Despite the increasing urgency for global businesses to digitize and standardize operations, many companies are, understandably, unsure of what the journey entails, and are reticent to buy in to a big transformation. We get it. There are a lot of different solutions out there, and even if you do have a plan in place, the prospect of a massive change across multiple geographies or business units, without the guarantee of a risk-free transition, can be terrifying.
This paper explores some of the “small steps” that our teams have taken on the road to big, successful transformations.
These are based on real stories and prove that largescale, global, multi-discipline transformations sometimes rely on getting just one or two things right very early on in the process.
These stories are not sequential, by any means. And not every story will be relevant to every organization. But our team has been candid with the challenges they faced during their transformation journeys, and the “small step” they took to overcome them. I think there is a lot to be learnt from the various approaches.
One thing each of these stories has in common is that the teams applied a robust transformation process model to deliver results, even when the conditions changed. But more interesting is the important role of human collaboration and communication in any digital transformation journey.
No matter whether an organization manufactures structural ceramics or produces Hollywood blockbusters, every organization has a set of established practices and beliefs that can either help or hinder the transformation process. The importance of well-planned change management and mutual respect cannot be understated.
We’ve spent a lot of time discussing how to “demystify digital,” and in all the examples below, our teams worked closely with our clients to execute dramatic, digitally-driven business transformations that in turn, have delivered real results.
I hope you enjoy reading these stories, and I know that you will find value in them.
Starting with a proven methodology
The maps we use on any digital transformation journey
Each of the transformation journeys referenced in this paper follow a set of steps based on proven frameworks to guide every effort and decision. These frameworks are adapted and modelled on the specific parameters of each company according to their objectives.
Digital Operating Model
Using a best-in-class Digital Operating Model ensures a flexible, platform-based methodology for business transformation and benchmarking that delivers the right operating model for an organization based on the following levers:
- Grade Mix—right team structure to perform and supervise activities
- Location Mix—right configuration of the Global Delivery Network to deliver the services
- Competency Model—right mix of skills and capabilities to deliver results
- Global Process Model—best-in-class processes to enable transition and to deliver consistent, high performance
- Technology—complete toolkit of applications to drive improved efficiency and effectiveness
- Pricing—comprehensive set up options to align performance with the desired business outcomes
- Governance—transparent three-tier structure to align strategy, reporting and operations to drive performance and outcomes. This includes a Command Center to report back with valuable insights into day-to-day process across each lever.
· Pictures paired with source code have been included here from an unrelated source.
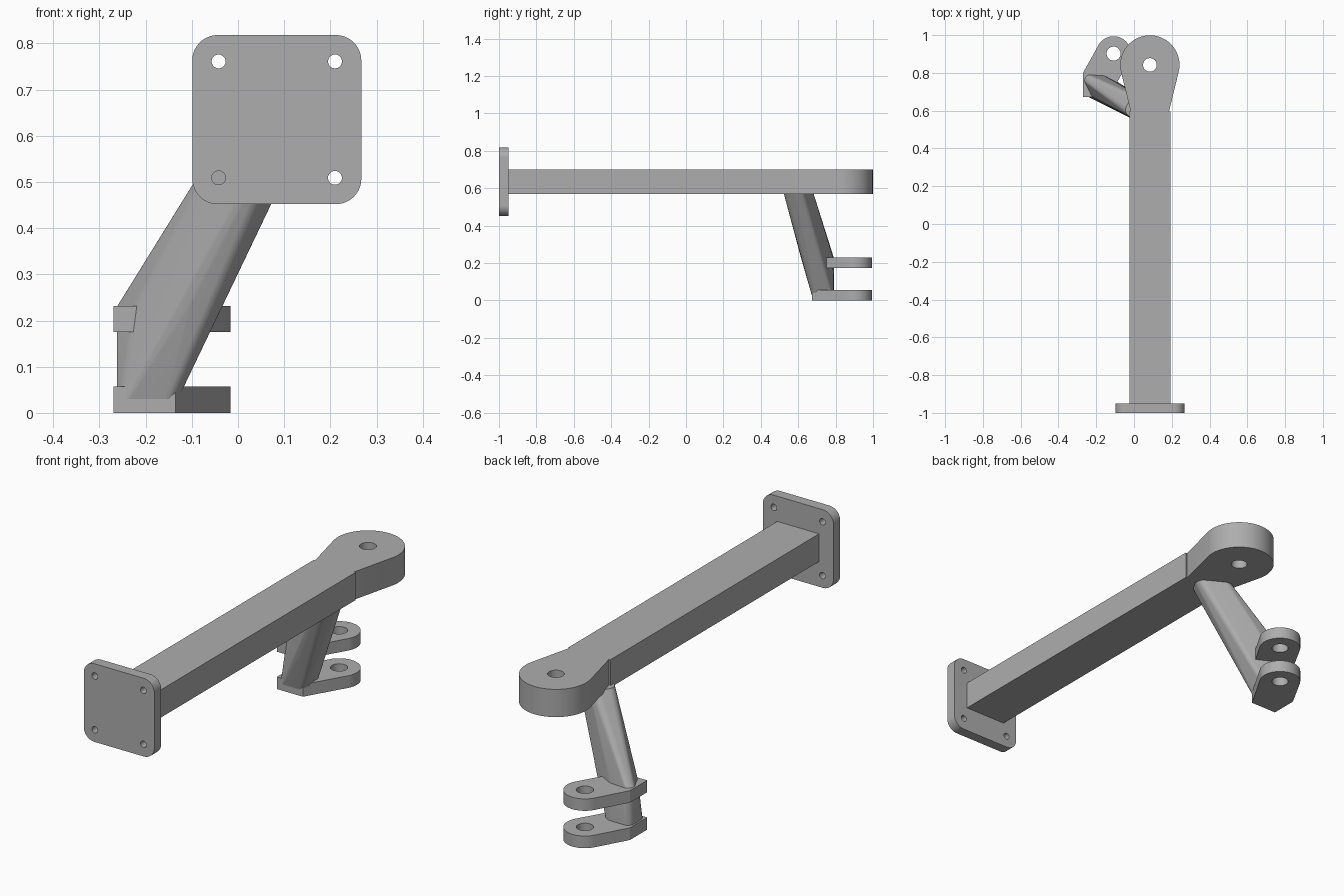
import bpy, bmesh, math
from mathutils import Matrix, Vector
from mathutils.geometry import convex_hull_2d

cube = bpy.data.objects.get("Cube")
if cube:
    bpy.data.objects.remove(cube)

grey = bpy.data.materials.new("plain grey")
grey.use_nodes = True
grey.diffuse_color = (0.42, 0.42, 0.42, 1)
grey.node_tree.nodes["Principled BSDF"].inputs["Base Color"].default_value = grey.diffuse_color


def circle(x, y, r, n=64):
    if r == 0:
        return [(x, y)]
    return [(x + r * math.cos(2 * math.pi * i / n), y + r * math.sin(2 * math.pi * i / n))
            for i in range(n)]


def hull(circles):
    """Outline stretched tightly around circles; radius 0 gives a sharp corner."""
    pts = [p for c in circles for p in circle(*c)]
    return [pts[i] for i in convex_hull_2d(pts)]


def rounded_box(cx, cy, hx, hy, r):
    return [(cx + sx * (hx - r), cy + sy * (hy - r), r) for sx in (-1, 1) for sy in (-1, 1)]


def finish(name, bm):
    bmesh.ops.recalc_face_normals(bm, faces=bm.faces)
    mesh = bpy.data.meshes.new(name)
    bm.to_mesh(mesh)
    bm.free()
    mesh.materials.append(grey)
    obj = bpy.data.objects.new(name, mesh)
    bpy.context.collection.objects.link(obj)
    bpy.ops.object.select_all(action="DESELECT")
    obj.select_set(True)
    bpy.context.view_layer.objects.active = obj
    bpy.ops.object.shade_smooth_by_angle(angle=math.radians(25))
    return obj


def slab(name, outline, holes, low, high, upright=False):
    """Outline with round holes, extruded along z, or along y when upright."""
    curve = bpy.data.curves.new(name, "CURVE")
    curve.dimensions = "2D"
    curve.fill_mode = "BOTH"
    curve.extrude = (high - low) / 2
    for loop in [outline] + [circle(*h) for h in holes]:
        spline = curve.splines.new("POLY")
        spline.points.add(len(loop) - 1)
        for point, (x, y) in zip(spline.points, loop):
            point.co = (x, y, 0, 1)
        spline.use_cyclic_u = True
    helper = bpy.data.objects.new(name + " outline", curve)
    bpy.context.collection.objects.link(helper)
    bpy.context.view_layer.update()
    mesh = bpy.data.meshes.new_from_object(
        helper.evaluated_get(bpy.context.evaluated_depsgraph_get()))
    bm = bmesh.new()
    bm.from_mesh(mesh)
    bpy.data.objects.remove(helper)
    bpy.data.meshes.remove(mesh)
    bmesh.ops.remove_doubles(bm, verts=bm.verts, dist=1e-5)
    mid = (low + high) / 2
    if upright:
        bm.transform(Matrix.Translation((0, mid, 0)) @ Matrix.Rotation(math.pi / 2, 4, "X"))
    else:
        bm.transform(Matrix.Translation((0, 0, mid)))
    return finish(name, bm)


AXIS = 0.084          # x of the beam centre line
LOW, HIGH = 0.57, 0.70  # beam underside and top

# Mounting plate with four bolt holes
bolts = [(AXIS + sx * 0.126, 0.635 + sz * 0.126, 0.015) for sx in (-1, 1) for sz in (-1, 1)]
slab("mounting_plate", hull(rounded_box(AXIS, 0.635, 0.183, 0.183, 0.055)), bolts,
     -1.0, -0.95, upright=True)

# Straight beam
bm = bmesh.new()
bmesh.ops.create_cube(bm, size=1)
bm.transform(Matrix.Translation((AXIS, -0.1775, (LOW + HIGH) / 2))
             @ Matrix.Diagonal((0.217, 1.545, HIGH - LOW, 1)))
finish("beam", bm)

# Teardrop eye at the beam end
slab("beam_eye", hull([(AXIS, 0.842, 0.157), (AXIS - 0.1, 0.59, 0), (AXIS + 0.1, 0.59, 0)]),
     [(AXIS, 0.842, 0.036)], LOW, HIGH)

# Pair of clevis lugs with aligned pin holes
lug = hull([(-0.108, 0.902, 0.092), (-0.27, 0.80, 0), (-0.27, 0.673, 0), (-0.135, 0.673, 0)])
for name, low, high in (("lower_lug", 0.0, 0.057), ("upper_lug", 0.175, 0.231)):
    slab(name, lug, [(-0.108, 0.902, 0.037)], low, high)


# Slanted leg from the beam down to the lugs, ending in an upright foot
def turned_section(cx, cy, scale):
    turn = Matrix.Rotation(math.radians(-29), 2)
    ring = hull(rounded_box(0, 0, 0.085 * scale, 0.06 * scale, 0.04 * scale))
    return [Vector((cx, cy)) + turn @ Vector(p) for p in ring]


sections = [
    (turned_section(0.044, 0.60, 1.0), LOW + 0.01),
    (turned_section(-0.137, 0.70, 1.08), 0.23),
    (hull([(-0.232, 0.76, 0.03)]), 0.23),
    (hull(rounded_box(-0.196, 0.731, 0.066, 0.059, 0.028)), 0.03),
]
bm = bmesh.new()
for ring, z in sections:
    for x, y in ring:
        bm.verts.new((x, y, z))
result = bmesh.ops.convex_hull(bm, input=bm.verts)
loose = [v for v in bm.verts if not v.link_faces]
bmesh.ops.delete(bm, geom=loose, context="VERTS")
finish("slanted_leg", bm)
These seven levers are configured to provide a complete platform to create the right outcomes at the right pace, based on a business’s individual needs.
Of course, everyone has their own methodology and their own deployment plans where everything works on paper. But this is the real world, and the following stories reflect how our teams dealt with the unexpected.